One of the few constants throughout the Donald J. Trump administration has been corruption. Since his first day as president, when Trump took the wholly unprecedented step of refusing to divest from his private businesses, his administration has been characterized by an unending effort by him, his family, and his senior advisers to abuse their political power for personal gain.
How the hacking and strategic release of stolen emails shows how Trump and Russia worked together and provides a roadmap to better understanding their collusion in the 2016 election
A new brief from the Center for American Progress Action Fund’s Moscow Project shows that, based on public reporting and indictments by special counsel Robert Mueller, there are at least 80 known contacts between Trump’s team and Russia-linked operatives during the campaign and transition, including at least 23 meetings.
Given the Kremlin’s preference for then-candidate Donald Trump, as determined in the Director of National Intelligence (DNI) assessment, it is imperative to consider how Trump’s longstanding business ties with a bevy of figures from Russia and the former Soviet Union could have been exploited in the context of the presidential campaign.
Russia’s efforts to attack and undermine American democracy did not begin or end with the 2016 election. Russia’s vast espionage and cybercapabilities continue to target the United States government, its citizens, as well as America’s democratic allies around the world.
The tangle of President Donald Trump’s Russia connections is long and complicated, but the evidence all points in the same direction: Trump has been fundamentally corrupted by Russian money and influence. Consider the comments from Richard Dearlove, the former head of Britain’s Secret Intelligence Service, known as MI6: “What lingers for Trump may be what deals—on what terms—he did after the financial crisis of 2008 to borrow Russian money when others in the west apparently would not lend to him.”

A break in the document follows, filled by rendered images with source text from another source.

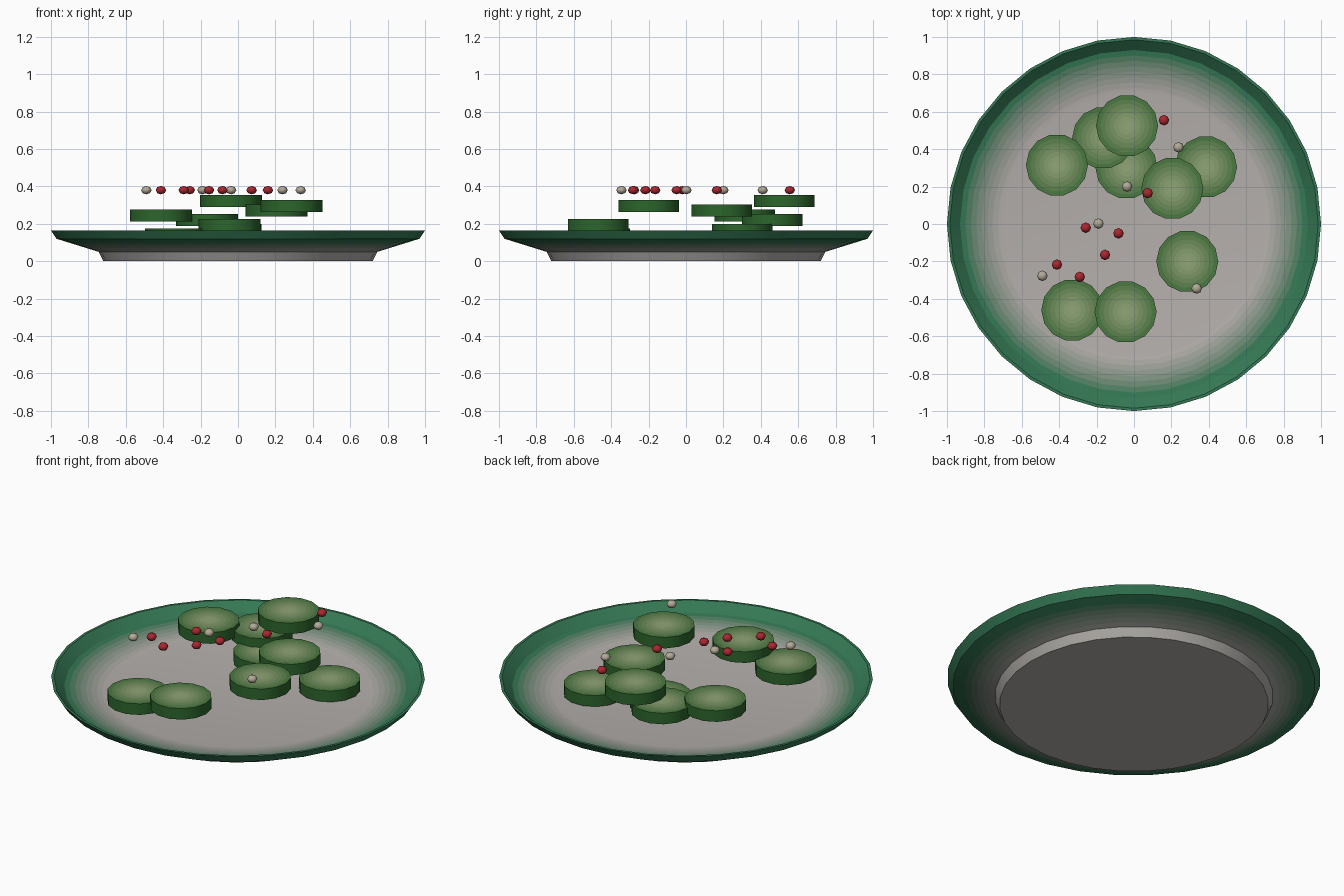
import bpy, bmesh, math

if "Cube" in bpy.data.objects:
    bpy.data.objects.remove(bpy.data.objects["Cube"])

mats = {}


def material(rgb):
    # one shared material per colour
    key = tuple(round(c, 3) for c in rgb)
    if key not in mats:
        m = bpy.data.materials.new("colour_%d" % len(mats))
        m.diffuse_color = (*key, 1)
        m.use_nodes = True
        m.node_tree.nodes["Principled BSDF"].inputs["Base Color"].default_value = m.diffuse_color
        mats[key] = m
    return mats[key]


def mix(a, b, t):
    t = max(0, min(1, t))
    return [p + (q - p) * t for p, q in zip(a, b)]


def lathe(name, profile, sides, colour, loc=(0, 0, 0)):
    """Revolve (radius, z) points; colour(radius, z) tints each band."""
    bm = bmesh.new()
    me = bpy.data.meshes.new(name)
    slots = []

    def slot(r, z):
        m = material(colour(r, z))
        if m not in slots:
            slots.append(m)
            me.materials.append(m)
        return slots.index(m)

    rings = []
    for r, z in profile:
        ring = [bm.verts.new((r * math.cos(2 * math.pi * i / sides),
                              r * math.sin(2 * math.pi * i / sides), z))
                for i in range(sides)]
        rings.append(ring)
    for k in range(len(rings) - 1):
        (r0, z0), (r1, z1) = profile[k], profile[k + 1]
        s = slot((r0 + r1) / 2, (z0 + z1) / 2)
        for i in range(sides):
            j = (i + 1) % sides
            f = bm.faces.new((rings[k][i], rings[k][j], rings[k + 1][j], rings[k + 1][i]))
            f.material_index = s
    for ring, p in ((rings[0][::-1], profile[0]), (rings[-1], profile[-1])):
        f = bm.faces.new(ring)
        f.material_index = slot(*p)
    bmesh.ops.recalc_face_normals(bm, faces=bm.faces)
    bm.to_mesh(me)
    bm.free()
    ob = bpy.data.objects.new(name, me)
    ob.location = loc
    bpy.context.collection.objects.link(ob)
    bpy.ops.object.select_all(action='DESELECT')
    ob.select_set(True)
    bpy.context.view_layer.objects.active = ob
    bpy.ops.object.shade_smooth_by_angle(angle=math.radians(30))
    return ob


def subdivide(a, b, n):
    return [tuple(mix(a, b, i / n)) for i in range(n)]


# plate: grey centre fading into a green rim
GREY, GREEN = (0.46, 0.43, 0.41), (0.035, 0.19, 0.09)
plate = [(0.72, 0), (0.745, 0.05)]
plate += subdivide((0.745, 0.05), (0.97, 0.12), 7)[1:]
plate += [(0.97, 0.12), (1.0, 0.165)]
plate += subdivide((0.985, 0.165), (0.93, 0.115), 2)
plate += subdivide((0.93, 0.115), (0.70, 0.08), 8) + [(0.70, 0.08)]
lathe("plate", plate, 32, lambda r, z: mix(GREY, GREEN, (r - 0.72) / 0.19))

# cucumber slices: pale heart, dark skin
PALE, LEAF, SKIN = (0.33, 0.42, 0.21), (0.05, 0.17, 0.04), (0.025, 0.13, 0.025)
R, H = 0.166, 0.065
inner = [(R * k / 7, H) for k in range(6, 0, -1)]
slice_profile = [(r, 0) for r, z in inner[::-1]] + [(R, 0), (R, H)] + inner


def slice_colour(r, z):
    return SKIN if r > R * 0.99 else mix(PALE, LEAF, r / R)


slices = [(0.385, 0.305, 0.085), (-0.33, -0.46, 0.11), (-0.04, 0.30, 0.135),
          (-0.045, -0.47, 0.162), (-0.165, 0.46, 0.187), (-0.412, 0.315, 0.212),
          (0.205, 0.19, 0.238), (0.285, -0.20, 0.263), (-0.037, 0.525, 0.289)]
for n, pos in enumerate(slices):
    lathe("cucumber_slice_%d" % (n + 1), slice_profile, 14, slice_colour, pos)

# small red and cream garnish beads
RED, CREAM = (0.40, 0.02, 0.03), (0.45, 0.40, 0.31)
beads = {
    "red_bead": (RED, [(0.16, 0.555), (0.073, 0.165), (-0.258, -0.02), (-0.083, -0.05),
                       (-0.155, -0.165), (-0.412, -0.217), (-0.29, -0.283)]),
    "cream_bead": (CREAM, [(0.238, 0.41), (-0.037, 0.20), (-0.19, 0.002),
                           (-0.49, -0.277), (0.335, -0.345)]),
}
for name, (rgb, spots) in beads.items():
    for n, (x, y) in enumerate(spots):
        bpy.ops.mesh.primitive_uv_sphere_add(segments=8, ring_count=4, radius=0.028,
                                             location=(x, y, 0.38))
        ob = bpy.context.object
        ob.name = "%s_%d" % (name, n + 1)
        ob.scale.z = 0.8
        ob.data.materials.append(material(rgb))
        bpy.ops.object.shade_smooth_by_angle(angle=math.radians(60))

Liberal democracies across the globe are under attack. They are being attacked not by traditional weapons of war but by disinformation—intentionally false or misleading information designed to deceive targeted audiences. While these attacks may not pose a threat to the physical safety of democratic citizens, they do pose a threat to democracy.